Congratulations, C1 is a very exotic female lineage! It is more closely associated with maternal lineages found in wolves, foxes and jackals than with other dog lineages. So it seems dogs in this group have a common male dog ancestor who, many thousands of years ago, mated with a female wolf! This is not a common lineage in any breed, though a good number of German Shepherds and Doberman Pinchers are C1. It is also found in breeds as diverse as Peruvian Inca Orchids and Pekingese; it is rarely found amongst Labrador Retrievers, Border Collies, Siberian Huskies, or Cocker Spaniels. Despite its fascinating origins, it is widely distributed around the globe, and even shows up frequently among Peruvian village dogs. It almost certainly survived at low frequency in Europe for millennia and then was dispersed outside of Europe by colonialism, though not as successfully as some other lineages.
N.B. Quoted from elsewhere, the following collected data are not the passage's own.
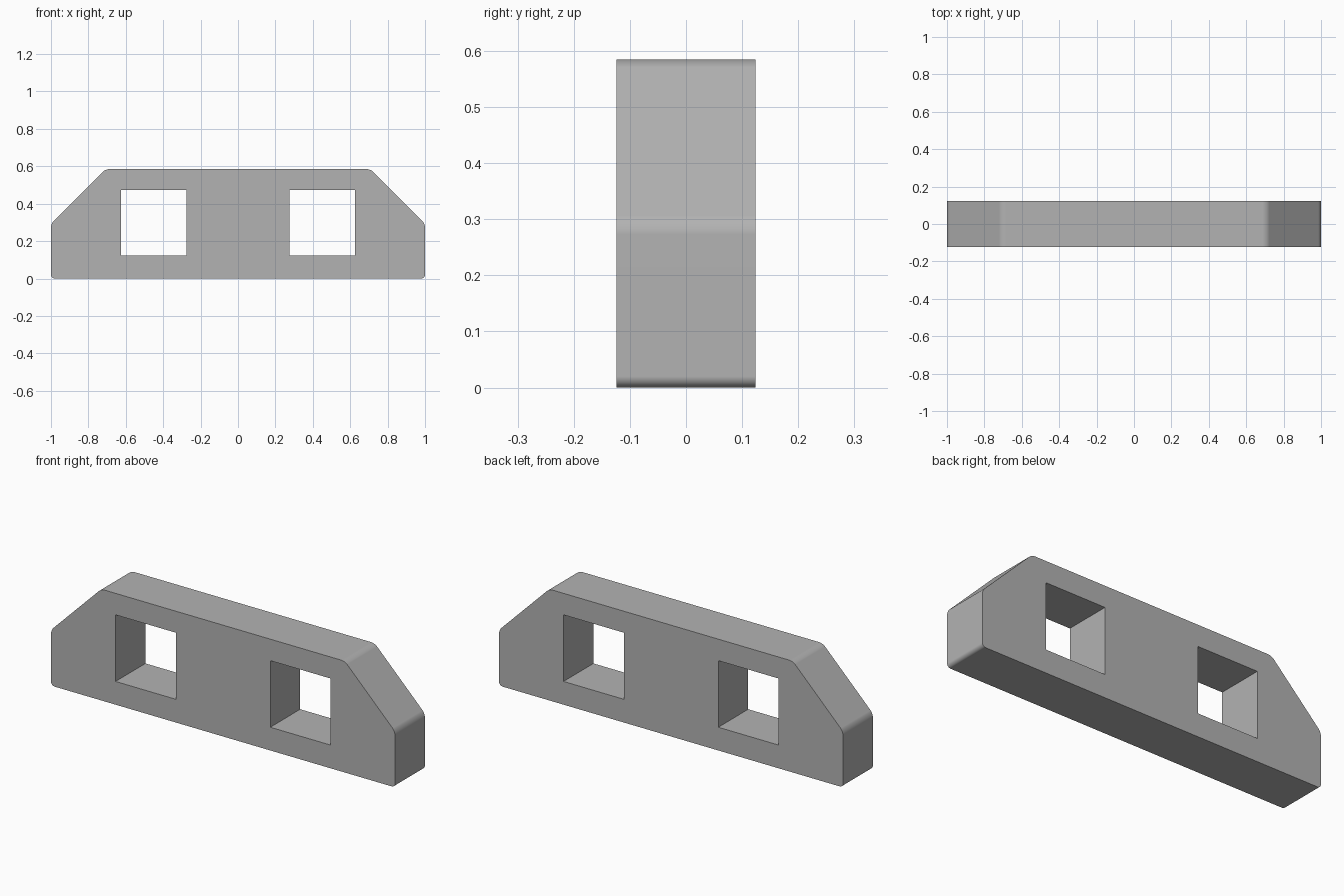
import bpy
import bmesh
from math import radians
from mathutils import Matrix, Vector

cube = bpy.data.objects.get("Cube")
if cube:
    bpy.data.objects.remove(cube, do_unlink=True)

HALF_DEPTH = 0.124
HEIGHT = 0.585
SHOULDER = 0.292      # size of the 45 degree top chamfers
FILLET = 0.02         # small rounding of the outline corners
HOLE = 0.35           # side of each square opening
HOLE_X, HOLE_Z = 0.45, 0.297

grey = bpy.data.materials.new("plain grey")
grey.use_nodes = True
colour = (0.45, 0.45, 0.45, 1)
grey.diffuse_color = colour
grey.node_tree.nodes["Principled BSDF"].inputs["Base Color"].default_value = colour


def make_object(name, bm):
    mesh = bpy.data.meshes.new(name)
    bm.to_mesh(mesh)
    bm.free()
    mesh.materials.append(grey)
    obj = bpy.data.objects.new(name, mesh)
    bpy.context.collection.objects.link(obj)
    return obj


# Block: outline extruded front to back, with rounded outline corners
half = [(1, 0), (1, HEIGHT - SHOULDER), (1 - SHOULDER, HEIGHT)]
outline = half + [(-x, z) for x, z in reversed(half)]
bm = bmesh.new()
front = bm.faces.new([bm.verts.new((x, -HALF_DEPTH, z)) for x, z in outline])
extruded = bmesh.ops.extrude_face_region(bm, geom=[front], use_keep_orig=True)["geom"]
bmesh.ops.translate(bm, vec=(0, 2 * HALF_DEPTH, 0),
                    verts=[v for v in extruded if isinstance(v, bmesh.types.BMVert)])
depth_edges = [e for e in bm.edges
               if abs(e.verts[0].co.y - e.verts[1].co.y) > HALF_DEPTH]
bmesh.ops.bevel(bm, geom=depth_edges, offset=FILLET, offset_type='OFFSET',
                segments=5, profile=0.5, affect='EDGES', clamp_overlap=True)
bmesh.ops.recalc_face_normals(bm, faces=bm.faces)
block = make_object("block", bm)

# Two square openings cut right through
bm = bmesh.new()
for side in (-1, 1):
    place = (Matrix.Translation((side * HOLE_X, 0, HOLE_Z))
             @ Matrix.Diagonal(Vector((HOLE, 1, HOLE, 1))))
    bmesh.ops.create_cube(bm, size=1, matrix=place)
cutter = make_object("opening_cutter", bm)
cutter.hide_render = True

cut = block.modifiers.new("openings", 'BOOLEAN')
cut.operation = 'DIFFERENCE'
cut.solver = 'EXACT'
cut.object = cutter

bpy.ops.object.select_all(action='DESELECT')
block.select_set(True)
bpy.context.view_layer.objects.active = block
bpy.ops.object.modifier_apply(modifier=cut.name)
bpy.data.objects.remove(cutter, do_unlink=True)

# Smooth fillets, crisp flat faces
bpy.ops.object.shade_smooth_by_angle(angle=radians(30))
weighted = block.modifiers.new("flat faces", 'WEIGHTED_NORMAL')
weighted.keep_sharp = True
C25

Cherniak's Kai’s Haplotype

Part of the C1 haplogroup, this haplotype has been spotted in village dogs in Peru and Namibia. Among breeds, it occurs most frequently in Doberman Pinschers, but has also been detected in German Shepherd Dogs and Labrador Retrievers.

Some other Embark dogs with this haplotype:

The C1 maternal line is commonly found in Jackals.

Through Kai’s Y-chromosome we can trace his father’s ancestry back to where dogs and people first became friends. This map helps you visualize the routes that his ancestors took to your home. Their story is described below the map.

Haplogroup

A1a

Haplotype

H1a.1

Map

A1a

Cherniak's Kai’s Haplogroup

Some of the wolves that became the original dogs in Central Asia around 15,000 years ago came from this long and distinguished line of male dogs. After domestication, they followed their humans from Asia to Europe and then didn't stop there. They took root in Europe, eventually becoming the dogs that founded the Vizsla breed 1,000 years ago. The Vizsla is a Central European hunting dog, and all male Vizslas descend from this line. During the Age of Exploration, like their owners, these pooches went by the philosophy, "Have sail, will travel!" From the windy plains of Patagonia to the snug and homey towns of the American Midwest, the beaches of a Pacific paradise, and the broad expanse of the Australian outback, these dogs followed their masters to the outposts of empires. Whether through good fortune or superior genetics, dogs from the A1a lineage traveled the globe and took root across the world. Now you find village dogs from this line frolicking on Polynesian beaches, hanging out in villages across the Americas, and scavenging throughout Old World settlements. You can also find this "prince of patrilineages" in breeds as different as German Shepherds, Golden Retrievers, Pugs, Border Collies, Scottish Terriers, and Irish Wolfhounds. No male wolf line has been as successful as the A1a line!

H1a.1

Cherniak's Kai’s Haplotype

Part of the large A1a haplogroup, this common haplotype occurs in village dogs all over the world (outside of Asia), with many occurring in Central and South America. We have found this haplotype frequently in Bernese Mountain Dogs, Australian Shepherds, and Boston Terriers.

Some other Embark dogs with this haplotype:

Dogs with A1a lineage travelled during European Colonial times.